[Rendered images with source text]

========

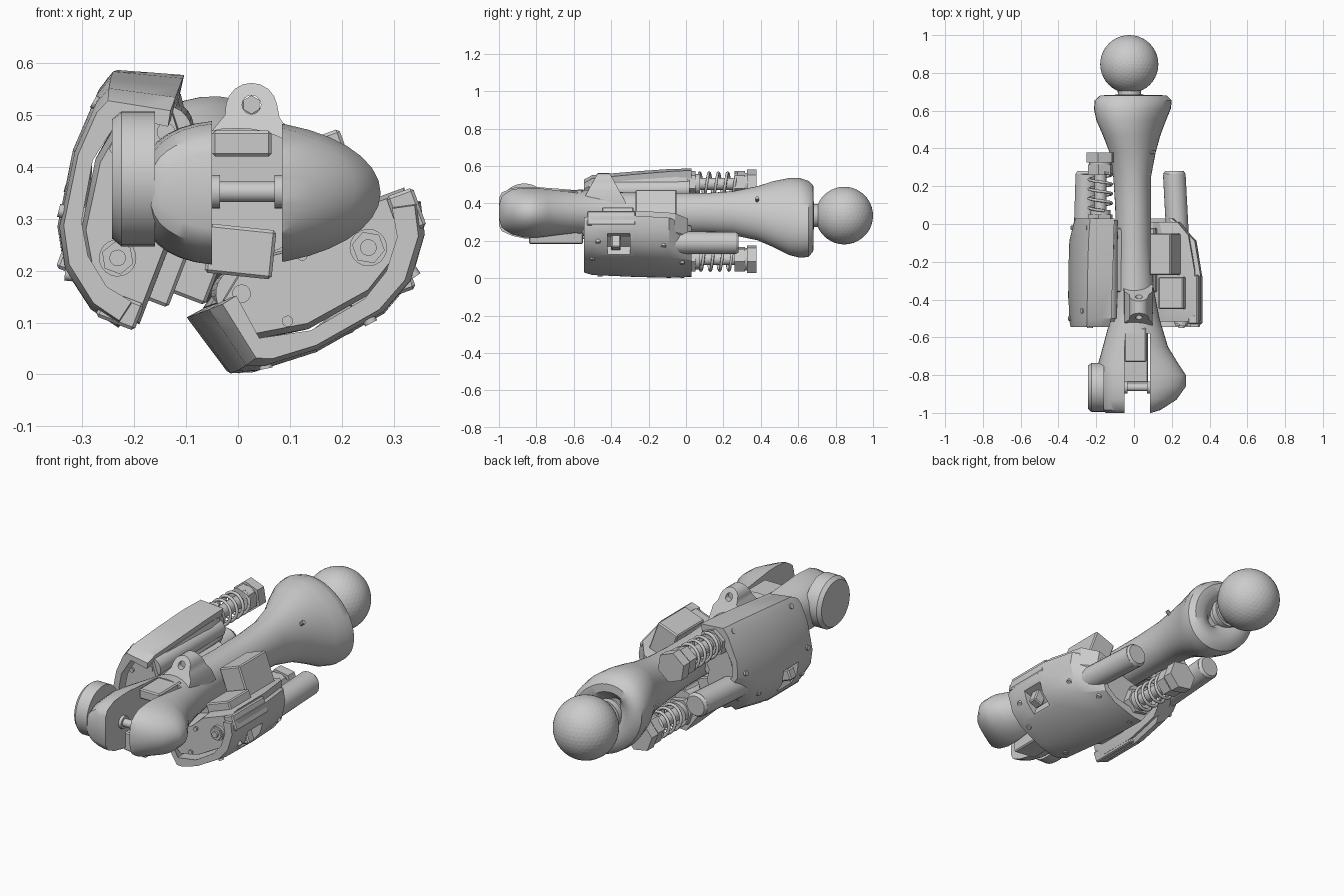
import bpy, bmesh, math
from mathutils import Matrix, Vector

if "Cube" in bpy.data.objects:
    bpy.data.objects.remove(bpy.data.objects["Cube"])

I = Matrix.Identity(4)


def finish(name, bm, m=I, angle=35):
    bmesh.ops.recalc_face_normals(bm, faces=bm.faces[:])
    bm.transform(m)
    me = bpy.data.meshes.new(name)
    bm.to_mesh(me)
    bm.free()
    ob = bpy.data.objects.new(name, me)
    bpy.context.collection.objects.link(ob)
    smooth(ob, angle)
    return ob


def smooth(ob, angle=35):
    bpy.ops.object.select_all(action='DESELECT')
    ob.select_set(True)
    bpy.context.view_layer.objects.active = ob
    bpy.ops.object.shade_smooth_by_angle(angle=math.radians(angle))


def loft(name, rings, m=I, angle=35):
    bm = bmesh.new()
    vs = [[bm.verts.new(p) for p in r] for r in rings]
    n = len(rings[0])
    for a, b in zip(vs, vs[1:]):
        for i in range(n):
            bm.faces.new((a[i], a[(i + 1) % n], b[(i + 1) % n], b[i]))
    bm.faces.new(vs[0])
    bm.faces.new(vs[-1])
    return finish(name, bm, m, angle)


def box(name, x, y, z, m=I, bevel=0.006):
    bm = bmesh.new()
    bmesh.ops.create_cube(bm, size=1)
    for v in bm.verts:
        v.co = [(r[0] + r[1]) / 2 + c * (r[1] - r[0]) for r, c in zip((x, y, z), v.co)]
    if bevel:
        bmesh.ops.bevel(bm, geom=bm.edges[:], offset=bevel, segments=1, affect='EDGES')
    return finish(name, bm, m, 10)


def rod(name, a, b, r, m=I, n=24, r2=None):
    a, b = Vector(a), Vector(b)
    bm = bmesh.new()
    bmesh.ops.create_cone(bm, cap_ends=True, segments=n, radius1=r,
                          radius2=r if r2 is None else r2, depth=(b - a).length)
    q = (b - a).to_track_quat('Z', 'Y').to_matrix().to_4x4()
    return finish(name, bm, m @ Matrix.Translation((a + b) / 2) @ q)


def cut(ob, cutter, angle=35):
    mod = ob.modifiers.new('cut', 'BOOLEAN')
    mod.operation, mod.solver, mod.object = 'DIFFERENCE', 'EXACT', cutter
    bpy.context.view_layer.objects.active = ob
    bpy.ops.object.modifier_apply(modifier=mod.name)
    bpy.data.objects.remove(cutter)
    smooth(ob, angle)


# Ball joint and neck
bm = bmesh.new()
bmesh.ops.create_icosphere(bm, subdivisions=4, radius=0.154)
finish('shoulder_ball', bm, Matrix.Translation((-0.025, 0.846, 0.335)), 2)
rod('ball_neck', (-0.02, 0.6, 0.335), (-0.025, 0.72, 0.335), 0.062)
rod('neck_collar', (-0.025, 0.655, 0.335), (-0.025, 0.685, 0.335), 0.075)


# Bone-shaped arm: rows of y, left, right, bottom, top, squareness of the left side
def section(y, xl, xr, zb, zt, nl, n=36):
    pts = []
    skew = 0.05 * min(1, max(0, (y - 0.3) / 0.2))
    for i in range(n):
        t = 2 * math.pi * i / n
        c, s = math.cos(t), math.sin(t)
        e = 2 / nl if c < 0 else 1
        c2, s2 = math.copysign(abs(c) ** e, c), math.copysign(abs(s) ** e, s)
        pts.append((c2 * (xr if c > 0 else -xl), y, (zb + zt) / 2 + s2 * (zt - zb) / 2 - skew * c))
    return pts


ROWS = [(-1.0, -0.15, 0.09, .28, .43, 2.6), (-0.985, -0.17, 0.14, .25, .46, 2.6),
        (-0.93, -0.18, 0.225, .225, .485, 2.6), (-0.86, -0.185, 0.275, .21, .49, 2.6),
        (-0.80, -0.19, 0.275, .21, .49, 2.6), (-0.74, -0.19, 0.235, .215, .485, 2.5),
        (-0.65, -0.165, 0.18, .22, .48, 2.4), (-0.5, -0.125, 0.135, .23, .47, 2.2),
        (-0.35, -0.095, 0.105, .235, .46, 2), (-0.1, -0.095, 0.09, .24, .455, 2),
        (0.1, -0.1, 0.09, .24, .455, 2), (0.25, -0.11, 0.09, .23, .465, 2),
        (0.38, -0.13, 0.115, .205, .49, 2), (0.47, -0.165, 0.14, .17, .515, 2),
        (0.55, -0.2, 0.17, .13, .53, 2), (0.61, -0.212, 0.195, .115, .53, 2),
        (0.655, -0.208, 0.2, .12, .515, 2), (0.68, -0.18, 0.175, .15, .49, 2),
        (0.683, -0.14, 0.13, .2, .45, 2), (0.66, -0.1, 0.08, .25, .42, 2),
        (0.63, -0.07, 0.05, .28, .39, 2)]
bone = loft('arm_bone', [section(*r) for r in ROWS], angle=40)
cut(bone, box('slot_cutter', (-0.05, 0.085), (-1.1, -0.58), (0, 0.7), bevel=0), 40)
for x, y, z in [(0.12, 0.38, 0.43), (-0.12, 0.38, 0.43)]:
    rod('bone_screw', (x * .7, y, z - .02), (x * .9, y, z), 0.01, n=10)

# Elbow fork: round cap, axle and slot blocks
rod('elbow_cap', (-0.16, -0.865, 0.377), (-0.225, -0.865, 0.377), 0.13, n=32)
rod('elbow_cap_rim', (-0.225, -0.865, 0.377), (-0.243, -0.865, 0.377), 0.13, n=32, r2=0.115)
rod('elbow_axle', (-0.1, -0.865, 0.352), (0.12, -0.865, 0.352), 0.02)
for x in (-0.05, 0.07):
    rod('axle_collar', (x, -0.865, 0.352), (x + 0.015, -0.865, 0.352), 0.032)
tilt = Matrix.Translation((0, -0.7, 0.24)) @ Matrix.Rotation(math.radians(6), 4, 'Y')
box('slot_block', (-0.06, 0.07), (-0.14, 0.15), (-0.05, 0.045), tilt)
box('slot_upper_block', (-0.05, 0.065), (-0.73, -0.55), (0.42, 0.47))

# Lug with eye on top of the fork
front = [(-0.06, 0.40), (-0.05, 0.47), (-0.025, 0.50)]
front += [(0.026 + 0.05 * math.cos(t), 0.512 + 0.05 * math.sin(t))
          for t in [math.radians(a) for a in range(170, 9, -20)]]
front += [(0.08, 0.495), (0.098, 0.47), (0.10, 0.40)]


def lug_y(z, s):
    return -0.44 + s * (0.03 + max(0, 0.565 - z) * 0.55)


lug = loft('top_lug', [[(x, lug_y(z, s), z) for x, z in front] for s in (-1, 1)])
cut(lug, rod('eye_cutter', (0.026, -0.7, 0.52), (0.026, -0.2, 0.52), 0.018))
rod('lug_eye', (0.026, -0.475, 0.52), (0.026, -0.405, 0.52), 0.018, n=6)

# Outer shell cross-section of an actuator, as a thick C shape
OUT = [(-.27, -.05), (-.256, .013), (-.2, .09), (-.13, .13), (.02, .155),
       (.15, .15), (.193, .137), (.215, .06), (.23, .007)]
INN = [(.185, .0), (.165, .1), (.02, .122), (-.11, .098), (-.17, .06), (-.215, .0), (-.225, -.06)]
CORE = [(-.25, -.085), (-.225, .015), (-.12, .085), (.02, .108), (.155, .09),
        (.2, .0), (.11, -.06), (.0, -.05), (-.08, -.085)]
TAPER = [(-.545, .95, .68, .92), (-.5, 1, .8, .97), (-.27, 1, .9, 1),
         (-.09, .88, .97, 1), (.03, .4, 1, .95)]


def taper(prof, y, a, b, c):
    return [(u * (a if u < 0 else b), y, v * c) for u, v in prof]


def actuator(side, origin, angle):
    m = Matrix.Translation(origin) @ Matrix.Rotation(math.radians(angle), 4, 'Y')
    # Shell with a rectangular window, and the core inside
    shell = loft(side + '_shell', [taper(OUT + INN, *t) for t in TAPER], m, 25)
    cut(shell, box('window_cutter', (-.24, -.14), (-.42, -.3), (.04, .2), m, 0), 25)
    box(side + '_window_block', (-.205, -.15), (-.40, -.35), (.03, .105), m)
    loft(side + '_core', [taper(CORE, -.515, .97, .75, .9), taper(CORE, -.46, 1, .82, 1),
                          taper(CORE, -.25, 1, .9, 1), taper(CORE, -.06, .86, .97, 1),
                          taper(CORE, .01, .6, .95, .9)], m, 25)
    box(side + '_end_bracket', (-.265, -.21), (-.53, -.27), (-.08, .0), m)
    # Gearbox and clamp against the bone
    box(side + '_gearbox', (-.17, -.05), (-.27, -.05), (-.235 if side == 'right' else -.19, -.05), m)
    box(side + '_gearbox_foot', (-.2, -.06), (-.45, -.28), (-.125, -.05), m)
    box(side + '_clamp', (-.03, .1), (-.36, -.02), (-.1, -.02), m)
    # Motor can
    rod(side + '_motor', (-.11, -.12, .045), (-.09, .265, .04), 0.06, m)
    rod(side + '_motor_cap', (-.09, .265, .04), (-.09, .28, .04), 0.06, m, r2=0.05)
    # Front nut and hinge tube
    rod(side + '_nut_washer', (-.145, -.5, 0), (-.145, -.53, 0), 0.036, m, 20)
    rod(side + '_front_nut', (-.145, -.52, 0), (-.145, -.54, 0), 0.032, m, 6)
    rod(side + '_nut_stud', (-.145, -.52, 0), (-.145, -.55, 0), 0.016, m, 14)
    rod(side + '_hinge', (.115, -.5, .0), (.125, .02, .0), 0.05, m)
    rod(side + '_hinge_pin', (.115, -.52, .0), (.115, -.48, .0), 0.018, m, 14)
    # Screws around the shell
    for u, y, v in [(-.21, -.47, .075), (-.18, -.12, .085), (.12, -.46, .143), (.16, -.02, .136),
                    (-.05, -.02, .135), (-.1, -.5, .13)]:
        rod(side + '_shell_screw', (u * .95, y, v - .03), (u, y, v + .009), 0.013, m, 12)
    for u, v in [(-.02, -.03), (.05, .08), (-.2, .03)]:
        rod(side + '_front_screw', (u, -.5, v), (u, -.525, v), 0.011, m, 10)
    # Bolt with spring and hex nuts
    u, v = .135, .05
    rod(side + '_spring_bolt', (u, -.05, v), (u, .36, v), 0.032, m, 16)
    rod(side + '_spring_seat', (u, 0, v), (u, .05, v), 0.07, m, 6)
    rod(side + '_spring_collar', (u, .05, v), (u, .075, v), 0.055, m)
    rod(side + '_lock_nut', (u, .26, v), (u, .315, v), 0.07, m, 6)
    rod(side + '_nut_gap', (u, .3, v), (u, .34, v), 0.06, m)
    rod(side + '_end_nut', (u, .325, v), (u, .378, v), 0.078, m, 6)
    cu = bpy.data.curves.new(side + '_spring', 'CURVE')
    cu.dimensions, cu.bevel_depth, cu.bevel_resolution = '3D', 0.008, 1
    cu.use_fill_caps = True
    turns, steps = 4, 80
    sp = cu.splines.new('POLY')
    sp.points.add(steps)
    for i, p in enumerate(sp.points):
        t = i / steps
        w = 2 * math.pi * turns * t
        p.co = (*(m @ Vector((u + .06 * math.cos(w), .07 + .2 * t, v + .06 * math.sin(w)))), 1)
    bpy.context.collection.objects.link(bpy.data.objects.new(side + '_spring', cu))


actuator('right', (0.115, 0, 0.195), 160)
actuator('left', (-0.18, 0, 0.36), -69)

========

== EXERCISE AIM ==
Repeat exactly the lines from the first line of the records above through the line containing "bpy.ops.object.shade_smooth_by_angle(angle=math.radians(angle))", both included. Leave out the pictures.

== TASK OUTPUT ==
import bpy, bmesh, math
from mathutils import Matrix, Vector

if "Cube" in bpy.data.objects:
    bpy.data.objects.remove(bpy.data.objects["Cube"])

I = Matrix.Identity(4)


def finish(name, bm, m=I, angle=35):
    bmesh.ops.recalc_face_normals(bm, faces=bm.faces[:])
    bm.transform(m)
    me = bpy.data.meshes.new(name)
    bm.to_mesh(me)
    bm.free()
    ob = bpy.data.objects.new(name, me)
    bpy.context.collection.objects.link(ob)
    smooth(ob, angle)
    return ob


def smooth(ob, angle=35):
    bpy.ops.object.select_all(action='DESELECT')
    ob.select_set(True)
    bpy.context.view_layer.objects.active = ob
    bpy.ops.object.shade_smooth_by_angle(angle=math.radians(angle))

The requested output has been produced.